“Chachi, who are you going to vote for? ” asked a Patna hotel manager when he went to his village in Hajipur distict. “Who is standing here?” She asked him. “It is Phool (lotus) versus Panja (hand),” he informed her. “But I want to vote for Nitish Kumar,” she said. “He has done so much for women and now he will do more and give women naukri.”
The manager explained that in that case she should press the button on the “panja”(Congress), which was in partnership with Nitish Kumar. “But will the panjawala remain with Nitish after the elections?” she wanted to make sure. Her caste? She was a Rajput.
There are several mystifying factors about the Battle for Bihar. If it is a Nitish election just as 2014 was a Modi poll, as straws in the wind are increasingly indicating, unexplained are the large crowds at Narendra Modi’s meetings. Also unexplained is the large turnout of women voters, outstripping the male turnout, in all the four phases where polling has been completed—in the fourth phase it was as much as a 6 percentage point difference—and this has provoked a great deal of speculation.
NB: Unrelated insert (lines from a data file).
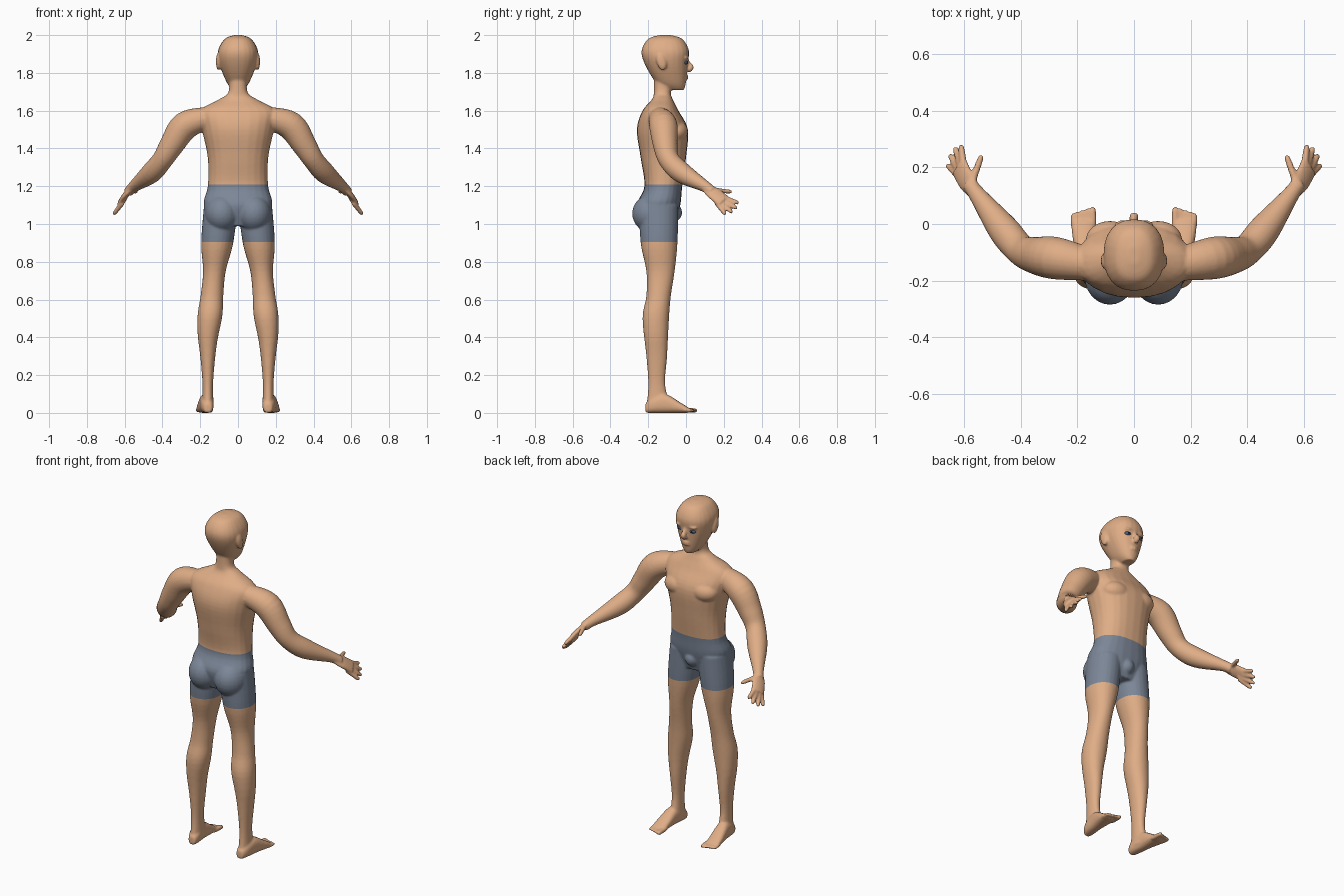
import bpy, bmesh, math
from mathutils import Vector, Matrix

cube = bpy.data.objects.get("Cube")
if cube:
    bpy.data.objects.remove(cube, do_unlink=True)


def material(name, color):
    result = bpy.data.materials.new(name)
    result.use_nodes = True
    result.diffuse_color = (*color, 1)
    shader = result.node_tree.nodes["Principled BSDF"]
    shader.inputs["Base Color"].default_value = (*color, 1)
    return result


skin = material("skin", (0.74, 0.42, 0.24))
cloth = material("grey_blue_cloth", (0.2, 0.24, 0.31))
iris = material("eye_blue", (0.07, 0.12, 0.27))
black = material("pupil_black", (0.01, 0.01, 0.02))

X, Y, Z = Vector((1, 0, 0)), Vector((0, 1, 0)), Vector((0, 0, 1))
bm = bmesh.new()


def spline(rows, steps=5):
    """Smoothly interpolate between rows of numbers."""
    rows = [Vector(row) for row in rows]
    result = []
    last = len(rows) - 1
    for i in range(last):
        start, end = rows[i], rows[i + 1]
        slope_in = (end - rows[max(i - 1, 0)]) / 2
        slope_out = (rows[min(i + 2, last)] - start) / 2
        for k in range(steps):
            t = k / steps
            ease = t * t * (3 - 2 * t)
            result.append(start + (end - start) * ease
                          + slope_in * t * (1 - t) ** 2 - slope_out * t * t * (1 - t))
    return result + [rows[last]]


def ring(center, u, v, power, count=24):
    """A rounded cross-section; a higher power makes it squarer."""
    def bend(value):
        return math.copysign(abs(value) ** (2 / power), value)
    angles = [math.tau * i / count for i in range(count)]
    return [center + u * bend(math.cos(a)) + v * bend(math.sin(a)) for a in angles]


def loft(rings):
    """Skin a list of rings and cap both ends."""
    loops = [[bm.verts.new(point) for point in points] for points in rings]
    for low, high in zip(loops, loops[1:]):
        for i in range(len(low)):
            bm.faces.new((low[i - 1], low[i], high[i], high[i - 1]))
    bm.faces.new(loops[0])
    bm.faces.new(loops[-1])


def stack(rows, center=lambda z: 0, power=2.3):
    """Upright part from rows of height, half width, back and front."""
    loft([ring(Vector((center(z), (back + front) / 2, z)),
               X * width, Y * (front - back) / 2, power)
          for z, width, back, front in spline(rows)])


def tube(rows, side=1, across=Y, flat=1):
    """Limb from rows of x, y, z and radius, thinned by flat."""
    rows = spline(rows)
    path = [Vector((side * x, y, z)) for x, y, z, radius in rows]
    rings = []
    for i, row in enumerate(rows):
        along = (path[min(i + 1, len(path) - 1)] - path[max(i - 1, 0)]).normalized()
        u = (across - along * across.dot(along)).normalized()
        radius = row[-1]
        rings.append(ring(path[i], u * radius, along.cross(u) * radius * flat, 2))
    loft(rings)


def digit(base, tip, radius, side):
    """Finger or toe, tapering to a rounded tip."""
    tube([(*base.lerp(tip, t), radius * size)
          for t, size in ((-0.25, 1), (0.4, 1), (0.88, 0.85), (1, 0.5))], side, X + Z / 3)


def blob(location, radii, tilt=0):
    placement = (Matrix.Translation(location) @ Matrix.Rotation(tilt, 4, 'X')
                 @ Matrix.Diagonal((*radii, 1)))
    bmesh.ops.create_uvsphere(bm, u_segments=24, v_segments=14, radius=1, matrix=placement)


# Torso and neck
stack([(0.99, 0.11, -0.23, -0.06), (1.1, 0.18, -0.26, -0.03), (1.2, 0.16, -0.22, -0.02),
       (1.35, 0.16, -0.24, 0), (1.5, 0.19, -0.26, 0.01), (1.6, 0.2, -0.23, -0.04),
       (1.66, 0.1, -0.18, -0.07), (1.7, 0.05, -0.17, -0.08), (1.8, 0.05, -0.17, -0.06)])

# Head, nose, lips and groin
stack([(1.71, 0.03, -0.1, -0.01), (1.75, 0.06, -0.16, 0), (1.85, 0.1, -0.22, 0.01),
       (1.92, 0.105, -0.235, 0.015), (1.98, 0.07, -0.2, -0.02), (2, 0.02, -0.14, -0.08)])
tube([(0, 0, 1.88, 0.01), (0, 0.015, 1.85, 0.01),
      (0, 0.025, 1.83, 0.017), (0, 0.01, 1.81, 0.013)], across=X)
for height in (1.77, 1.782):
    blob((0, 0, height), (0.025, 0.012, 0.007))
blob((0, -0.075, 1.06), (0.045, 0.055, 0.05))

for side in (1, -1):
    # Chest, buttock, brow and ear
    blob((side * 0.085, -0.055, 1.49), (0.085, 0.066, 0.06))
    blob((side * 0.085, -0.185, 1.055), (0.09, 0.1, 0.1))
    blob((side * 0.04, 0, 1.88), (0.03, 0.014, 0.008))
    blob((side * 0.104, -0.13, 1.86), (0.013, 0.026, 0.047), tilt=0.25)

    # Leg, spreading outward down to the calf
    stack([(1.1, 0.09, -0.25, -0.04), (0.9, 0.085, -0.24, -0.045), (0.75, 0.06, -0.21, -0.06),
           (0.62, 0.06, -0.21, -0.08), (0.5, 0.065, -0.23, -0.09), (0.3, 0.04, -0.21, -0.1),
           (0.15, 0.028, -0.2, -0.11), (0.03, 0.032, -0.21, -0.08)],
          center=lambda z: side * min(0.16, 0.2 - z / 10), power=2.1)

    # Foot from rows of y, half width and height
    foot = [(-0.215, 0.02, 0.05), (-0.18, 0.033, 0.08), (-0.11, 0.037, 0.1),
            (-0.03, 0.042, 0.055), (0.015, 0.04, 0.027)]
    loft([ring(Vector((side * (0.18 + y / 10), y, height / 2)), X * width, Z * height / 2, 2.5)
          for y, width, height in spline(foot)])

    # Toes, the first one thicker
    for i in range(5):
        big = i == 0
        x = 0.145 if big else 0.15 + 0.016 * i
        digit(Vector((x, 0, 0.015)), Vector((x, 0.06 - 0.005 * i, 0.012)),
              0.013 if big else 0.009, side)

    # Arm and palm
    tube([(0.17, -0.14, 1.56, 0.06), (0.28, -0.12, 1.52, 0.075), (0.35, -0.11, 1.42, 0.065),
          (0.4, -0.09, 1.34, 0.055), (0.46, -0.02, 1.27, 0.055), (0.55, 0.1, 1.2, 0.031),
          (0.58, 0.14, 1.17, 0.027)], side)
    tube([(0.56, 0.11, 1.19, 0.03), (0.59, 0.15, 1.16, 0.04), (0.615, 0.2, 1.12, 0.042)],
         side, across=Vector((side, -0.7, -1.2)), flat=0.4)

    # Four fingers fanned between index and little finger, then the thumb
    index_base, index_tip = Vector((0.6, 0.2, 1.14)), Vector((0.61, 0.28, 1.11))
    little_base, little_tip = Vector((0.62, 0.17, 1.1)), Vector((0.66, 0.21, 1.05))
    for i in range(4):
        base = index_base.lerp(little_base, i / 3)
        tip = index_tip.lerp(little_tip, i / 3)
        tip += (tip - base) * math.sin(math.pi * i / 3) / 4
        digit(base, tip, 0.0125, side)
    digit(Vector((0.57, 0.15, 1.18)), Vector((0.537, 0.243, 1.17)), 0.0125, side)

# Fuse the parts into one smooth skin
bmesh.ops.recalc_face_normals(bm, faces=bm.faces)
mesh = bpy.data.meshes.new("body")
bm.to_mesh(mesh)
bm.free()
body = bpy.data.objects.new("body", mesh)
bpy.context.collection.objects.link(body)
remesh = body.modifiers.new("fuse", 'REMESH')
remesh.mode = 'VOXEL'
remesh.voxel_size = 0.006
relax = body.modifiers.new("relax", 'SMOOTH')
relax.factor = 0.5
relax.iterations = 6
depsgraph = bpy.context.evaluated_depsgraph_get()
fused = bpy.data.meshes.new_from_object(body.evaluated_get(depsgraph))
body.modifiers.clear()
body.data = fused
shorts = bpy.data.objects.new("shorts", fused.copy())
bpy.context.collection.objects.link(shorts)

# Split the shorts from the body at the hems and waist
HEM, WAIST = 0.905, 1.21


def is_shorts(face):
    middle = face.calc_center_median()
    return HEM < middle.z < WAIST and abs(middle.x) < 0.3


for part, colour, keep in ((body, skin, False), (shorts, cloth, True)):
    cut = bmesh.new()
    cut.from_mesh(part.data)
    for height in (HEM, WAIST):
        bmesh.ops.bisect_plane(cut, geom=cut.verts[:] + cut.edges[:] + cut.faces[:],
                               plane_co=Z * height, plane_no=Z)
    unwanted = [face for face in cut.faces if is_shorts(face) != keep]
    bmesh.ops.delete(cut, geom=unwanted, context='FACES')
    for face in cut.faces:
        face.smooth = True
    cut.to_mesh(part.data)
    cut.free()
    part.data.materials.clear()
    part.data.materials.append(colour)

# Eyes and pupils
for name, side in (("left", -1), ("right", 1)):
    for kind, colour, y, radii in (("eye", iris, -0.003, (0.02, 0.012, 0.011)),
                                   ("pupil", black, 0.004, (0.007, 0.007, 0.007))):
        bpy.ops.mesh.primitive_uv_sphere_add(segments=20, ring_count=12, radius=1,
                                             location=(side * 0.042, y, 1.855),
                                             rotation=(0, 0, -side / 4))
        ball = bpy.context.object
        ball.name = name + "_" + kind
        ball.scale = radii
        ball.data.materials.append(colour)
        bpy.ops.object.shade_smooth()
Finance minister Arun Jaitley attributed it to “migration” from Bihar — he was using it to take a swipe at the Nitish government for not creating enough jobs in the state—with more women left behind in Bihar. Others have talked about migrant women coming back to the state for “Chatth” pooja, yet others about the closure of brick kilns leaving them with more time on their hands. Some say that the BJP has worked hard to bring out the forward caste women to vote, which normally they do not do to the extent that their OBC, EBC and dalit sisters do, and in several of the phases there were longer queues seen on polling day in rural areas than in cities. And, then, of course there are those who dismiss any “woman factor”, maintaining that women vote as much on caste, community, class lines as do men.
And yet, even as most women will vote on these lines like their menfolk, it is a fact, and acknowledged by many an observer, that there may well be round 5-6% women in Bihar today who vote as a “category”, just as there is a Yadav vote, or a Kurmi vote, or a Bhumihar vote.
Women have over the decades not managed to emerge as a vote bank in India. They had voted for NT Rama Rao on the issue of prohibition in Andhra Pradesh. They voted for Ram Mandir in the early nineties in Uttar Pradesh, and there used to be a joke that the women in Mulayam Singh’s family had also voted for the construction of the Ram temple even as he battled the BJP at the time.
During the ten years of his rule, Nitish Kumar has managed to create a “women’s constituency”. Vote or not--and we will know on Nov 8 the extent to which women have supported him this time -- most women praise him for the improved ‘mahaul’ in the state. They feel safe to go out even after 8 pm. Had that not been the case, their daughters would not have been able to go to college or school — and he has provided them uniforms and slates — on the cycles he has provided them. Or the far-reaching step he took to give women 50% reservation in panchayats, to enhance their political participation. Or that, now, Nitish Kumar has promised them 35% reservation in government jobs, if he comes back to power. Some were undoubtedly worried about what the return of Lalu Yadav would entail. Others perturbed about the soaring prices of ‘dal’.
Bihar has a skewed sex ratio (916 women to 1,000 male), and women comprise only 46% of the voting population. Women are still 20 percentage points behind men in literacy. Bihar continues to be a feudal —though highly politicised-- society. Despite this, if women outnumber men in the exercise of their franchise, it shows that a certain empowerment has taken place in recent years, and they are now putting it to good use to elect who they think will do well by them.
Each side is claiming that enhanced voting by women indicates a tilt in its favour. Women were soft towards Nitish Kumar in 2010. But they showed an inclination for Narendra Modi in the Lok Sabha polls in 2014.
More women voting than men in Bihar is not a new trend, and has been evident in the last two elections. This, say experts, is a trend not just in Bihar but also in half a dozen other states of India. And it calls for a deeper study into this phenomenon.
Neerja Chowdhury is a senior journalist. The views expressed by her are personal.